(Beginning of Input material)
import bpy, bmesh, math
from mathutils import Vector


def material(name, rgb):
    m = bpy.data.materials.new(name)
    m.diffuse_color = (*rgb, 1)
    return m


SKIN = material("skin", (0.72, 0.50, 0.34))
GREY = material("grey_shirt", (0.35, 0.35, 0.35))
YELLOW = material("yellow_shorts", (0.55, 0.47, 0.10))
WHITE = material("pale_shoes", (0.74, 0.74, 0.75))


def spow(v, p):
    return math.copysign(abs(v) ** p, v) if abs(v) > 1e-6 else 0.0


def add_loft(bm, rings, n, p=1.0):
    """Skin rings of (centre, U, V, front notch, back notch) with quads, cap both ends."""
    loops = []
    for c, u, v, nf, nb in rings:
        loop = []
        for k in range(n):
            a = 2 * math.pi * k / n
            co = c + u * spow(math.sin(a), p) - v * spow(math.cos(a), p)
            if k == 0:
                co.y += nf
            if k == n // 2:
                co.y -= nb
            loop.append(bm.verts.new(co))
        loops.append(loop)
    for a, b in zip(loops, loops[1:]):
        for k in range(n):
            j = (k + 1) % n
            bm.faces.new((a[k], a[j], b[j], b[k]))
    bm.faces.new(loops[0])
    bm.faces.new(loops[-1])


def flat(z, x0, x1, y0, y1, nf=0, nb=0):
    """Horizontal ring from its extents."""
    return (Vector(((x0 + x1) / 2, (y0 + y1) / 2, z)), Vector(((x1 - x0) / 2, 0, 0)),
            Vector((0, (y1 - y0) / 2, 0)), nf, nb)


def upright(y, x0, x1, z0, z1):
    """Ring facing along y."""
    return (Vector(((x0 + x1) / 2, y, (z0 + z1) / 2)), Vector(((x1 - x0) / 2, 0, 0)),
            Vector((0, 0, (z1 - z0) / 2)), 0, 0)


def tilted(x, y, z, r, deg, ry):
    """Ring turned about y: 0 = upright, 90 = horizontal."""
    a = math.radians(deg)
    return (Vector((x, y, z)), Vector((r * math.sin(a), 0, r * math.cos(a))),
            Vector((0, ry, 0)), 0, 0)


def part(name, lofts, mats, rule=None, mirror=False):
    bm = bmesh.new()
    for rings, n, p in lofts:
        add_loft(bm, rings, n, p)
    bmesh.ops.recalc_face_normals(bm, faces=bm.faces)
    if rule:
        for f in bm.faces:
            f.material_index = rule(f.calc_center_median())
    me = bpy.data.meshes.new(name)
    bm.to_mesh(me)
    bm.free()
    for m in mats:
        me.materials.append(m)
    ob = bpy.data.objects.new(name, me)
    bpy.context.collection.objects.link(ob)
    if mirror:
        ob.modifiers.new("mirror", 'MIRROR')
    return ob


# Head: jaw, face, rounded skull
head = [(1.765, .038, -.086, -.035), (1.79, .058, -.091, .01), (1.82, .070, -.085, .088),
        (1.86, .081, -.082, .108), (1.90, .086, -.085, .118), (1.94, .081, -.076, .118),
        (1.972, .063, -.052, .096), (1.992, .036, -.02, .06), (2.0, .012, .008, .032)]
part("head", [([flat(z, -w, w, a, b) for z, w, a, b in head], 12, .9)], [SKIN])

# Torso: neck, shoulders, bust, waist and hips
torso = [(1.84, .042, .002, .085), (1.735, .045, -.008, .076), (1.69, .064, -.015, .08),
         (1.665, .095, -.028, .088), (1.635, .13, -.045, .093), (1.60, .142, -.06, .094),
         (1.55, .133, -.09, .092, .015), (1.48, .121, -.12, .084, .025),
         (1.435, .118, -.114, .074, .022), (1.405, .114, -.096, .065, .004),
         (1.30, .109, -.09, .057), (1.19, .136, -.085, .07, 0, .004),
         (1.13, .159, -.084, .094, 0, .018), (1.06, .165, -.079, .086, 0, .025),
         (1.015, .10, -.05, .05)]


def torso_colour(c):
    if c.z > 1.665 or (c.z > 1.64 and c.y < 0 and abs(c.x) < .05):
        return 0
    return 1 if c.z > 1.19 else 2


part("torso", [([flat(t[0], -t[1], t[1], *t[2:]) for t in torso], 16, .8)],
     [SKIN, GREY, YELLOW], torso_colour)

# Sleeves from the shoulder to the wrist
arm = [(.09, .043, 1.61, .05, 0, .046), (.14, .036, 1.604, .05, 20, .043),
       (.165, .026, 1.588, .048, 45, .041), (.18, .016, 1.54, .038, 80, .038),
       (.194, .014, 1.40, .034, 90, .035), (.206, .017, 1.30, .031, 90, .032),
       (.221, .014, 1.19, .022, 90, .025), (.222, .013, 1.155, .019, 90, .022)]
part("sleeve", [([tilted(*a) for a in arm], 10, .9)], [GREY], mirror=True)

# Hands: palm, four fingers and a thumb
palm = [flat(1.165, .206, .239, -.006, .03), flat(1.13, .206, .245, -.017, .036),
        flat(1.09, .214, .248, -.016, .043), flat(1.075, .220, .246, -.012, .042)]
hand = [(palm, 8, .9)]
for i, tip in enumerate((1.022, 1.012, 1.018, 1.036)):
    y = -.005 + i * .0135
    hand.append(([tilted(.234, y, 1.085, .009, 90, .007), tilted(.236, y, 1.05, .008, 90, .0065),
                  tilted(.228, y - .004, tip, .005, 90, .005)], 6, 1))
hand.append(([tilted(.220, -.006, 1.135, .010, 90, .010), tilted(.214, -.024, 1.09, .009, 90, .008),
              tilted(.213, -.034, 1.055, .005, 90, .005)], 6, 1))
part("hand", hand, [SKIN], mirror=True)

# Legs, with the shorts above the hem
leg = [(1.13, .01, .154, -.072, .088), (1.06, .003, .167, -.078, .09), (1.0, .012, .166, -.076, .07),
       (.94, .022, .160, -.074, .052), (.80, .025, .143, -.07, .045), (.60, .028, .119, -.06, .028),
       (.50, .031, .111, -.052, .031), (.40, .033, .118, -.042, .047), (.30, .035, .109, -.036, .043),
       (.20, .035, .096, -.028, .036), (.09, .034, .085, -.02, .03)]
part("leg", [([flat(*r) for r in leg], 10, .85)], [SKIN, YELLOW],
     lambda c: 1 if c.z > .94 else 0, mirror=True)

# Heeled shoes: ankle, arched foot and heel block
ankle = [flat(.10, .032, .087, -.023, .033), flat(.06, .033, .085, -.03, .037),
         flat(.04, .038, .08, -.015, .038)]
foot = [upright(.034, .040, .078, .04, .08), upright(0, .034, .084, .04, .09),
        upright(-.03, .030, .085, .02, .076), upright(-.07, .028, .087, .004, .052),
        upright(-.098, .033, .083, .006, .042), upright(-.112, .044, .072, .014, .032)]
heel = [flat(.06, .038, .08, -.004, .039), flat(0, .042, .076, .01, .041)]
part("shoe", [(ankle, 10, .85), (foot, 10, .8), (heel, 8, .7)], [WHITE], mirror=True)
(End of Input material)
(Beginning of Input material)
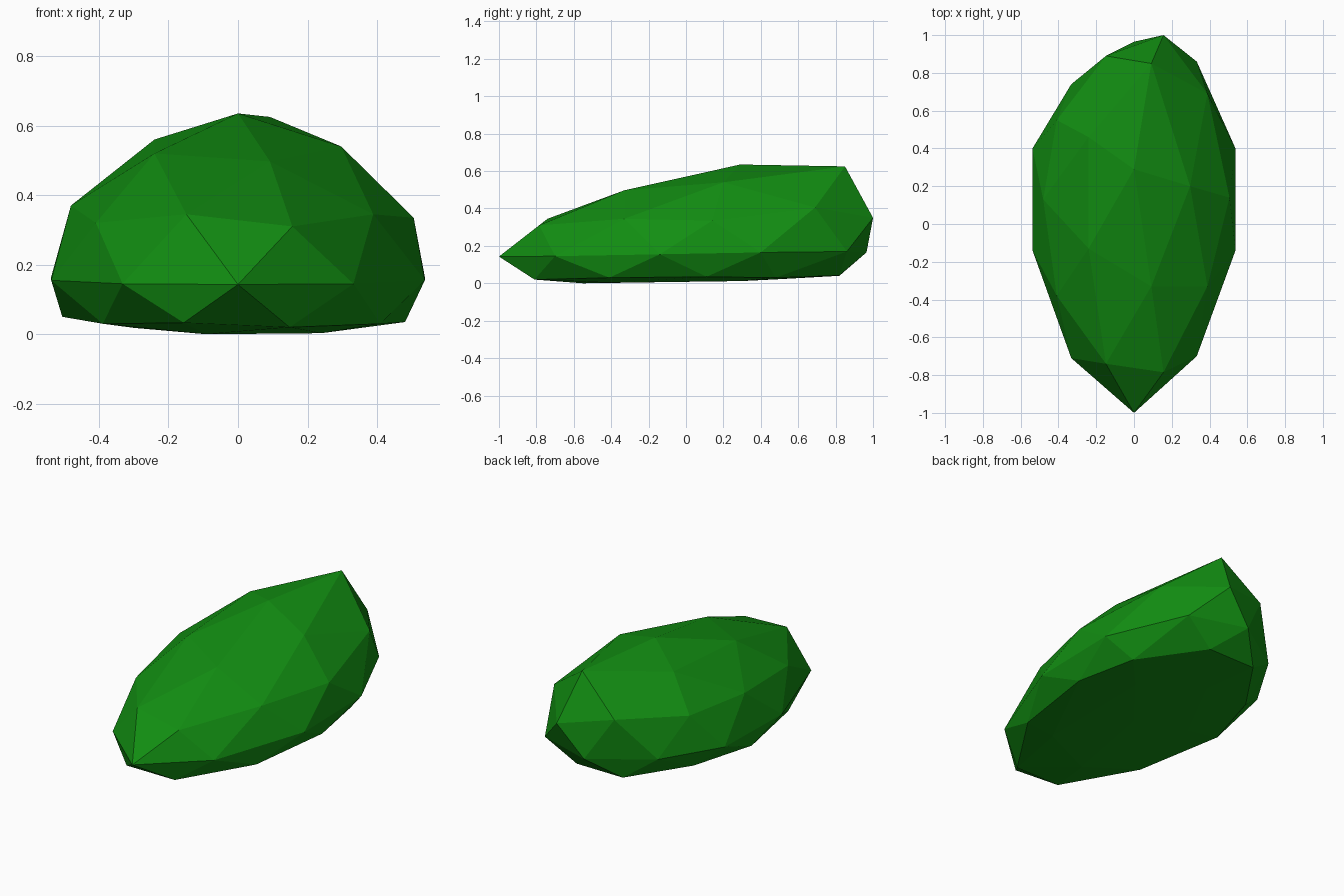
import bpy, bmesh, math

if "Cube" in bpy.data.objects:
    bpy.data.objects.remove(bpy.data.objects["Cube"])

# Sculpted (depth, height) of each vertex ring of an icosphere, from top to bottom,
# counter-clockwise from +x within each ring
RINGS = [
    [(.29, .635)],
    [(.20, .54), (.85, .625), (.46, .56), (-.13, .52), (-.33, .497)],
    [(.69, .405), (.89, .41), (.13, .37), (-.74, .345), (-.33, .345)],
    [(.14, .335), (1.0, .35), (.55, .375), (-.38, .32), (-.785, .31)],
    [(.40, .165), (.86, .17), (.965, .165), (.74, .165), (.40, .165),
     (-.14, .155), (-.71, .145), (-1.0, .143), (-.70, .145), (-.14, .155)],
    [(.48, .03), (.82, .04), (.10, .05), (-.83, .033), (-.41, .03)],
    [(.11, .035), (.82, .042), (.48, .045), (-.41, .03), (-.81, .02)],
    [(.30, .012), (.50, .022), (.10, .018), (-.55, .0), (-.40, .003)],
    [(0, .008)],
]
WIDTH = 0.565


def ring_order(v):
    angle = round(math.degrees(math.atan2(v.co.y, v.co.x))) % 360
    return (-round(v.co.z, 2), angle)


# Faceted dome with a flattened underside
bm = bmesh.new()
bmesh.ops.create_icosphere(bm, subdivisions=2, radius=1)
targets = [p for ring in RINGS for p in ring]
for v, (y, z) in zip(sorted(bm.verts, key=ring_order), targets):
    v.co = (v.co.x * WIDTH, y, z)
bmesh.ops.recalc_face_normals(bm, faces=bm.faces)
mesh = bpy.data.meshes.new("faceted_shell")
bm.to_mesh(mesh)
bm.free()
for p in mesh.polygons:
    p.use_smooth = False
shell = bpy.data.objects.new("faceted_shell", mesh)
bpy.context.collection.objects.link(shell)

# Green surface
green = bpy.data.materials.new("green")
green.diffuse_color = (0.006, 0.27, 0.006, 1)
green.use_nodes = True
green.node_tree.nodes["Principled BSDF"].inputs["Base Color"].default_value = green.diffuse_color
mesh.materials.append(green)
(End of Input material)
(Beginning of Input material)
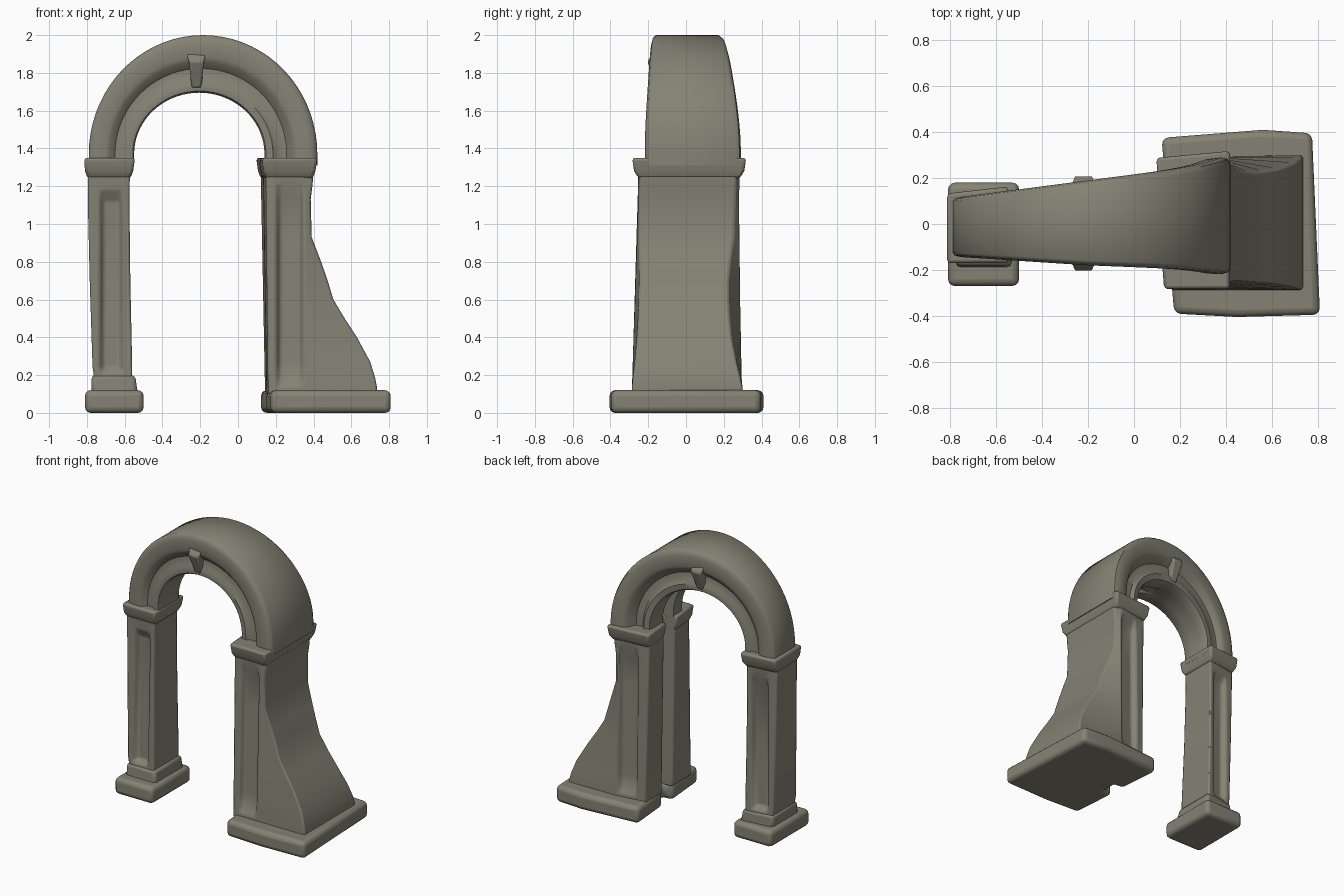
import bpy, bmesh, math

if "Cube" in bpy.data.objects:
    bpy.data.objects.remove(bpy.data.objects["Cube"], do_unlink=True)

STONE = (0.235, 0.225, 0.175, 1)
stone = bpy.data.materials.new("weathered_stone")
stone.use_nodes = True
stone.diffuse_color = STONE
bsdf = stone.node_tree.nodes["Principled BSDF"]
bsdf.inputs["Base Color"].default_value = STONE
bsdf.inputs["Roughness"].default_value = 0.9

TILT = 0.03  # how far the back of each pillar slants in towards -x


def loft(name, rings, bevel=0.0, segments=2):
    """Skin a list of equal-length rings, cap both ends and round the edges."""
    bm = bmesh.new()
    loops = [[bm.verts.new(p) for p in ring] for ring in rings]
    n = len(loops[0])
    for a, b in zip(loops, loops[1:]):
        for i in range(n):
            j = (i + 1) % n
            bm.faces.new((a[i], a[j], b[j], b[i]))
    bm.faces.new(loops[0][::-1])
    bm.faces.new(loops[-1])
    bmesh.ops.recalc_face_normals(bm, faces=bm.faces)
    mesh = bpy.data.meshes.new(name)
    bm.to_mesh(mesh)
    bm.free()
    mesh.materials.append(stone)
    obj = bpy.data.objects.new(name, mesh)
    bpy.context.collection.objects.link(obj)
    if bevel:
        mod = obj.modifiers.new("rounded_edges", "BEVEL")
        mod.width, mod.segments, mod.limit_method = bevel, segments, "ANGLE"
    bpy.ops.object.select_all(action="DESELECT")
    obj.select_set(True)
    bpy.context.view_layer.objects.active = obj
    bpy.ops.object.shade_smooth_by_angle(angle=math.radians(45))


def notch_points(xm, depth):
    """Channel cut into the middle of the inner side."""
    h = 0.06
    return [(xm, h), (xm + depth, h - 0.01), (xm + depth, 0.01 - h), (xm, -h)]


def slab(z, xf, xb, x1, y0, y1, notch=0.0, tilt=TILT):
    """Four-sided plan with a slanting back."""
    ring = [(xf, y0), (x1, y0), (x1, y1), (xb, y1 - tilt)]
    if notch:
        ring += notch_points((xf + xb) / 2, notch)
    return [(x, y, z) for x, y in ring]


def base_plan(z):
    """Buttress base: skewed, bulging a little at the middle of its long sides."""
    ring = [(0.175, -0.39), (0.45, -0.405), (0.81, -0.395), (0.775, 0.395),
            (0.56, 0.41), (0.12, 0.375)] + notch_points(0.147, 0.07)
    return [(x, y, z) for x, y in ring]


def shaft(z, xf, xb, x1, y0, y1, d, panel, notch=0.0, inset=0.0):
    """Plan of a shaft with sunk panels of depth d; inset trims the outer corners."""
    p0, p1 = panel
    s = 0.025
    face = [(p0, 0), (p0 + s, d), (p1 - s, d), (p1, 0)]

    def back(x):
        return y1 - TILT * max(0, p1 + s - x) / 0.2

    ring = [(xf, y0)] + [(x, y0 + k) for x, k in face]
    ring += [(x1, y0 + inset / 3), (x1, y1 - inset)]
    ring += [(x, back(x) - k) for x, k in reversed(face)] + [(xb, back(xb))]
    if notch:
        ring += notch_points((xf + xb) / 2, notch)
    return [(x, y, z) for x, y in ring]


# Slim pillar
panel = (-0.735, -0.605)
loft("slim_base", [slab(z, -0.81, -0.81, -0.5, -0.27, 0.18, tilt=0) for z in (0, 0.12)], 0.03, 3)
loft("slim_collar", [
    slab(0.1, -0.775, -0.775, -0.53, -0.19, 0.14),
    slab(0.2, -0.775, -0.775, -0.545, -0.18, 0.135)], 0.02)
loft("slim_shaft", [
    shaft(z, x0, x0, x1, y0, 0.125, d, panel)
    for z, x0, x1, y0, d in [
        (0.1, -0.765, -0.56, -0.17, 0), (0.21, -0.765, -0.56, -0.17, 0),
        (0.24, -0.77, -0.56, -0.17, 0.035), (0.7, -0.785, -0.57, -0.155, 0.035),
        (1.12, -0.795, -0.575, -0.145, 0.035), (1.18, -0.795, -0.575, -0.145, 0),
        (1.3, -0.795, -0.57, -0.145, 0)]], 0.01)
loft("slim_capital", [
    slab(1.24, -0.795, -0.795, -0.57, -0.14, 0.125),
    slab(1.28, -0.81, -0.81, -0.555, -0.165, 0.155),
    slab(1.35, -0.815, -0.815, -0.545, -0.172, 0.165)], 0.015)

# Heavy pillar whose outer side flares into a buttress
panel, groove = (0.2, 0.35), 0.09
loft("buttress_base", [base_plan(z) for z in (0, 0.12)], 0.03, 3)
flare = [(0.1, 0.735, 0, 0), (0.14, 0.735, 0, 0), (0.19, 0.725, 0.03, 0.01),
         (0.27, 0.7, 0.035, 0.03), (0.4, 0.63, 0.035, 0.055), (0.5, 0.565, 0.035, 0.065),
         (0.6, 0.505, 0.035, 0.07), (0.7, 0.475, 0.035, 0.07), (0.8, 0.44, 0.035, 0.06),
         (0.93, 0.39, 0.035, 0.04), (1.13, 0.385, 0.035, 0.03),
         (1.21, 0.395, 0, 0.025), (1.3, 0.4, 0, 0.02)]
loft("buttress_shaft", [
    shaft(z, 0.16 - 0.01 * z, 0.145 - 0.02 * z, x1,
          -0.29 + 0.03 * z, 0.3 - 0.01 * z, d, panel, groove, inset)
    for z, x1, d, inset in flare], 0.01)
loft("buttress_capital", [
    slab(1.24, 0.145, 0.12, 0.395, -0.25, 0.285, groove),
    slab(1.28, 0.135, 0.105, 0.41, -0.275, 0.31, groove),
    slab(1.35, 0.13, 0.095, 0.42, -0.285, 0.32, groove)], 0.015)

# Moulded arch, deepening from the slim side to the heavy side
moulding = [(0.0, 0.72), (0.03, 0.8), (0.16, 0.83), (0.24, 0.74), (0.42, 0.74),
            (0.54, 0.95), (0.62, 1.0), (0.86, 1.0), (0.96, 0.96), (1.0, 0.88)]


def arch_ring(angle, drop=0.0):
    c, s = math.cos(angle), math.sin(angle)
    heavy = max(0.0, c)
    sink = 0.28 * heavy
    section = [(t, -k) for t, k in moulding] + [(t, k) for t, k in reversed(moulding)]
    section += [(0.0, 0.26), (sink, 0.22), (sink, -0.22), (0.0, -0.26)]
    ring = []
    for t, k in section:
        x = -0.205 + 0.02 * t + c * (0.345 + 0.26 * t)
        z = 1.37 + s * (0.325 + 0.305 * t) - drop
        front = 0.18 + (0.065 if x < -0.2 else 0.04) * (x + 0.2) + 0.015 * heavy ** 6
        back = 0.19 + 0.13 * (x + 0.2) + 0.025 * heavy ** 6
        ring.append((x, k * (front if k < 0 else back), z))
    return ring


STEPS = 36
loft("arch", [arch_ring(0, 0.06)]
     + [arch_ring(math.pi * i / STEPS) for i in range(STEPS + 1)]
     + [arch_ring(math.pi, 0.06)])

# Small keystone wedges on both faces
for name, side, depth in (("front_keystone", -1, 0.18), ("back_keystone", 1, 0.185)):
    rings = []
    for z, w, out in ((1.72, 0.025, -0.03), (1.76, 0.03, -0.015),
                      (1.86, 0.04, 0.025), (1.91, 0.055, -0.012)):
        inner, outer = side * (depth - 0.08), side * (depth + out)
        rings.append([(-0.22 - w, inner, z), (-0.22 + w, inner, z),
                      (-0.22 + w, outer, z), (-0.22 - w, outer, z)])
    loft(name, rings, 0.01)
(End of Input material)
Work to complete >> Working through the records, find each line containing the word "append" and copy it.

Answer to the exercise >>
            loop.append(bm.verts.new(co))
        loops.append(loop)
        me.materials.append(m)
    hand.append(([tilted(.234, y, 1.085, .009, 90, .007), tilted(.236, y, 1.05, .008, 90, .0065),
hand.append(([tilted(.220, -.006, 1.135, .010, 90, .010), tilted(.214, -.024, 1.09, .009, 90, .008),
mesh.materials.append(green)
    mesh.materials.append(stone)
        ring.append((x, k * (front if k < 0 else back), z))
        rings.append([(-0.22 - w, inner, z), (-0.22 + w, inner, z),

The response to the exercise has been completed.